Thao said that although George Floyd said "I can’t breathe" while struggling to be placed in the back seat of a squad car, he’s encountered people saying that before "several times" as he’s been trying to make an arrest and he doesn’t know if they’re being honest or not. He said he never physically touched Floyd on the day in question. 

Although they never touched, Thao said he believed Floyd "was obviously under the influence of some type of drugs" due to beads of sweat he saw that were "a sign of drug use and of excited delirium."

At that point Thao testified that officers "were not able to reason with him [Floyd] or get him to calm down," and even in handcuffs Floyd had, "more strength than all three officers could handle."

Officers considered the use of a hobble, but "it would have made their life more difficult if we tied him up like a Christmas present," Thao said, in the event they needed to undo it for medical attention. 

According to Thao, with EMS personnel en route, the crowd kept growing and "time was ticking" as he believed Floyd was experiencing excited delirium due in part to encountering the condition five times prior during his tenure at Fairview. 

As the crowd began to "gather and cause issues" Thao said he initiated crowd control because he "wanted to give the officers the spacing to do what they needed to do" – which he believed was restraining Floyd until an ambulance arrived. 

Former MPD officer Tou Thao testified on Tuesday, Feb. 15. (Cedric Hohnstadt Illustration / Supplied) (Supplied)

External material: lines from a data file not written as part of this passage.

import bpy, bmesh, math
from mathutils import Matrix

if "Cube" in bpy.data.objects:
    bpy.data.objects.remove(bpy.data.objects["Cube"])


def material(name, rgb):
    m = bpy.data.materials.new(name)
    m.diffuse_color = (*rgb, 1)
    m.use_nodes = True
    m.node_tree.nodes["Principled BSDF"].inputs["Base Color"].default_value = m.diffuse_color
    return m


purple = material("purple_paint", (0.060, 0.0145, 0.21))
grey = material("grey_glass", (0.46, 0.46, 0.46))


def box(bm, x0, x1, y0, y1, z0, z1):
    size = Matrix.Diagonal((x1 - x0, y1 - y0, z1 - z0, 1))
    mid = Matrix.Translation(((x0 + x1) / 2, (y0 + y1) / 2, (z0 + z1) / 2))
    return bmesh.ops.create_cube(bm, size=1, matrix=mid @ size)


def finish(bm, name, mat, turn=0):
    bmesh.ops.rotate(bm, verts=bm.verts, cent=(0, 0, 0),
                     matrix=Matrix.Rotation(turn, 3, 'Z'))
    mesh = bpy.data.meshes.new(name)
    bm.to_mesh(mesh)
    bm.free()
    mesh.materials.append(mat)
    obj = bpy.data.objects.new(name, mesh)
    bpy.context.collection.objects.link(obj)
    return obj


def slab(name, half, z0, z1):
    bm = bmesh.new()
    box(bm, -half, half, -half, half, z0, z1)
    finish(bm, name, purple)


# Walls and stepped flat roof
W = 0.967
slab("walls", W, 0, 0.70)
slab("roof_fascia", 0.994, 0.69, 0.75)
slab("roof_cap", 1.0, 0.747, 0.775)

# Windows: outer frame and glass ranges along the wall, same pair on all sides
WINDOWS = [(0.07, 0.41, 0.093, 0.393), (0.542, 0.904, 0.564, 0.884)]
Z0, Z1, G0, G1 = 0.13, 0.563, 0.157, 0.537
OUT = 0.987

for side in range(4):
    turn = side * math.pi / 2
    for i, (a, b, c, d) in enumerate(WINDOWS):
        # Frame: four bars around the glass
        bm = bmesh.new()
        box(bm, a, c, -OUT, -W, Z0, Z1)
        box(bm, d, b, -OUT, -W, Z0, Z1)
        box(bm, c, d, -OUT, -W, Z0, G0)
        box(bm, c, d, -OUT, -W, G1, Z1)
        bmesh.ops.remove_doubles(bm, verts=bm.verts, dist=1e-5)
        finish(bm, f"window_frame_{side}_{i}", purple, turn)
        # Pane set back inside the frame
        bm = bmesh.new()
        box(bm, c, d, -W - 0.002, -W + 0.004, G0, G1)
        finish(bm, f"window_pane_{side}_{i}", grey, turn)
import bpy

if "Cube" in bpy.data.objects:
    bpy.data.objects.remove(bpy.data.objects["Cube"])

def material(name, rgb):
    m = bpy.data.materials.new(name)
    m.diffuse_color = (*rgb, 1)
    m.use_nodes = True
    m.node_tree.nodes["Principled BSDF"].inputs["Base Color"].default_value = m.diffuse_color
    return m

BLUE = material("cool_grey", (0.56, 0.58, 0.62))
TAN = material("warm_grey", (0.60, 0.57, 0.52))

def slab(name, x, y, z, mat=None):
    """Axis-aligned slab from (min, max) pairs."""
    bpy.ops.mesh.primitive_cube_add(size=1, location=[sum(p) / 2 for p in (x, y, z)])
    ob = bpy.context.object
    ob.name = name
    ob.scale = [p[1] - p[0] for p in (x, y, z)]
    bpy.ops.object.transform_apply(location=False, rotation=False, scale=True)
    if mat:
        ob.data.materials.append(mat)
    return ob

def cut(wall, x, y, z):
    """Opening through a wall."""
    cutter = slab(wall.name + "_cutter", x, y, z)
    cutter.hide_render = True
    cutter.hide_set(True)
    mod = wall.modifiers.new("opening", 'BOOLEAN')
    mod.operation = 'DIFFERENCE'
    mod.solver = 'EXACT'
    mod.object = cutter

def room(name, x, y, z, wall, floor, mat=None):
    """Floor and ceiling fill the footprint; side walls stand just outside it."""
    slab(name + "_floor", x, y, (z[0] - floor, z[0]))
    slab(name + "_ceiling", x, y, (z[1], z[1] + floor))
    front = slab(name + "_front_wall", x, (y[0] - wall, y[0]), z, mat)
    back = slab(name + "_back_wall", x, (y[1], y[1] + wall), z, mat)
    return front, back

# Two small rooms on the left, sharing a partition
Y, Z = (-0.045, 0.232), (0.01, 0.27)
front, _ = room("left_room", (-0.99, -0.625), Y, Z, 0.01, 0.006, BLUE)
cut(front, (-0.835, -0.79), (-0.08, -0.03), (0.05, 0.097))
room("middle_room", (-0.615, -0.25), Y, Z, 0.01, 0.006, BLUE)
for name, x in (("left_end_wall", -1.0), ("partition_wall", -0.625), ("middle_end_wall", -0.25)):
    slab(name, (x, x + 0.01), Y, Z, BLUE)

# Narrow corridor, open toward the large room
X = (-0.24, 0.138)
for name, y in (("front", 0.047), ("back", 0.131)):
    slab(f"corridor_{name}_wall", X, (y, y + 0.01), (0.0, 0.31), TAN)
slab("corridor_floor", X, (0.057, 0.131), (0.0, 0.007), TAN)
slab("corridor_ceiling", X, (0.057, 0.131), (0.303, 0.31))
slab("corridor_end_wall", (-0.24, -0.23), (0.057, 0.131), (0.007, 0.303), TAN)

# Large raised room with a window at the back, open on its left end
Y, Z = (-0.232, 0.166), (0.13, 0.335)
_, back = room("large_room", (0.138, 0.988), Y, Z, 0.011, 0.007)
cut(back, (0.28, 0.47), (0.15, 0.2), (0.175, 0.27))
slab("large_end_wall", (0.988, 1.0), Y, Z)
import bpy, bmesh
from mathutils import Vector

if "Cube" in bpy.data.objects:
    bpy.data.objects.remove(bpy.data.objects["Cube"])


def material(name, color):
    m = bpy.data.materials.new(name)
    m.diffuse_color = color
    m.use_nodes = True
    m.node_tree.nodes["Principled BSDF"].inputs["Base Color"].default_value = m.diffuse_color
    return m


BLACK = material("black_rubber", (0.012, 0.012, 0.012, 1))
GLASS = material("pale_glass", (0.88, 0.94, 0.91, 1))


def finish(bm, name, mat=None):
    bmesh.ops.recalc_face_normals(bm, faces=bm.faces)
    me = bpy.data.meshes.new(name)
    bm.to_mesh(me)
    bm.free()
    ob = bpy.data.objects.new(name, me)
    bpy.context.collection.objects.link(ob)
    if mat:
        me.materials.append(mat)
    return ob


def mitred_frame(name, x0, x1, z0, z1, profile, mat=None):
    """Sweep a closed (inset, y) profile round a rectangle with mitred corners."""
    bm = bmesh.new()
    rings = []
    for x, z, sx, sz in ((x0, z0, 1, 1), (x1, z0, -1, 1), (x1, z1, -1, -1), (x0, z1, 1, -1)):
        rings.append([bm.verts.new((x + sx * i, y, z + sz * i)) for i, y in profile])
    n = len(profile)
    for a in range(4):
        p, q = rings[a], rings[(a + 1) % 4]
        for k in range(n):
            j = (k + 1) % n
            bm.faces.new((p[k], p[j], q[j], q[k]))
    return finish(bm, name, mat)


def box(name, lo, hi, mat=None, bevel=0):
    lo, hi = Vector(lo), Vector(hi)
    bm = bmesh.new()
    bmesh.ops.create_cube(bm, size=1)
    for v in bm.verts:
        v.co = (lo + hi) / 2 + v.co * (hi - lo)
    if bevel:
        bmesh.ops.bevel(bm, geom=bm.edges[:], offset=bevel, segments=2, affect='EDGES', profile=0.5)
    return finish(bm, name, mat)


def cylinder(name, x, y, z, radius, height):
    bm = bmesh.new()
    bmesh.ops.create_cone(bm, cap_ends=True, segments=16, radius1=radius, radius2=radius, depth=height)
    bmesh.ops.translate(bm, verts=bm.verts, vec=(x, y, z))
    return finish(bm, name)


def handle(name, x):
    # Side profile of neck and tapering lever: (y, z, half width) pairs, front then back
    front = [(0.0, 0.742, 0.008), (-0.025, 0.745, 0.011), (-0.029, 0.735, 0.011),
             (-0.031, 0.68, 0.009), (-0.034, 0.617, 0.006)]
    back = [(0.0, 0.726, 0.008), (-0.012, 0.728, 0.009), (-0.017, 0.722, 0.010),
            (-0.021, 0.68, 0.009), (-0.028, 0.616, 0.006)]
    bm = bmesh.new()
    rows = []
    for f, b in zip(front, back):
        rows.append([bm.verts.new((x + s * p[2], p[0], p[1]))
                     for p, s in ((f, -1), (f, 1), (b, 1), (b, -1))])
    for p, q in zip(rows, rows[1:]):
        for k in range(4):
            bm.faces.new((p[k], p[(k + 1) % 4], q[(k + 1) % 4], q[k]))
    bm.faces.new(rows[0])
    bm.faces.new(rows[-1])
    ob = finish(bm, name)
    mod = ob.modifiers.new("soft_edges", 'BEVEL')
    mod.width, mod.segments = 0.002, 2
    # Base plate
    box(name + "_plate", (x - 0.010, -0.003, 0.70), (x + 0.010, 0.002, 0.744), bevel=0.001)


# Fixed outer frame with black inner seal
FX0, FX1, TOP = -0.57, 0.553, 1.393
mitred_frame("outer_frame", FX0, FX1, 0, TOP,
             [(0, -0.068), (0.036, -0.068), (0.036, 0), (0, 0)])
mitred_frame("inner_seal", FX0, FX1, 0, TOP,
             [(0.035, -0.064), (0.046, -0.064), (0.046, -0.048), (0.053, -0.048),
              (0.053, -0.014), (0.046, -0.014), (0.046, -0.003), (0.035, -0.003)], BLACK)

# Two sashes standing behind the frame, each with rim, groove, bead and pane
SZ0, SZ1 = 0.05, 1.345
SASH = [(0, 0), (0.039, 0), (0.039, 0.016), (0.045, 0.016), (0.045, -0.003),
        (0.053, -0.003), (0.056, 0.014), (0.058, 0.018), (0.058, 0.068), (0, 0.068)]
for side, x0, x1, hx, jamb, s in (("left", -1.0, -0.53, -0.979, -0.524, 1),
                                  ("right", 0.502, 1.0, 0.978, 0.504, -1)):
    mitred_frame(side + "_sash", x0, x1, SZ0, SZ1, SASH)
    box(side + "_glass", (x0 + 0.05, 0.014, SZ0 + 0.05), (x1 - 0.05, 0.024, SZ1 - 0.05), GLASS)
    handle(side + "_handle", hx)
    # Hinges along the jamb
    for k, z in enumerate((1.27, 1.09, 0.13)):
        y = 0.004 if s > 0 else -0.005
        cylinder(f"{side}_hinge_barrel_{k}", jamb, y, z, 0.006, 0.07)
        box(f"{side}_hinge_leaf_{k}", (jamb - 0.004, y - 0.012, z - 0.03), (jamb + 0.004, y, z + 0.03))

Thao said he reassured the crowd that EMS personnel were coming, but did not see CPR administered by other officers – an indication that Floyd still had a pulse and was breathing, he believed.

Monday, prosecutors wrapped up their case against three former officers, after they called two final witness. Timothy Longo – a use of force expert who is also the police chief at the University of Virginia, where he teaches Police Use of Force classes as an adjunct professor at the law school – testified that officers' actions were "contrary or inconsistent" with generally accepted police practices.

Monday afternoon. the prosecution also called Darnella Frazier, the teen whose video recording of George Floyd's killing went viral. Frazier recounted the day and faced little cross-examination. After Frazier's testimony, the prosecution rested its case.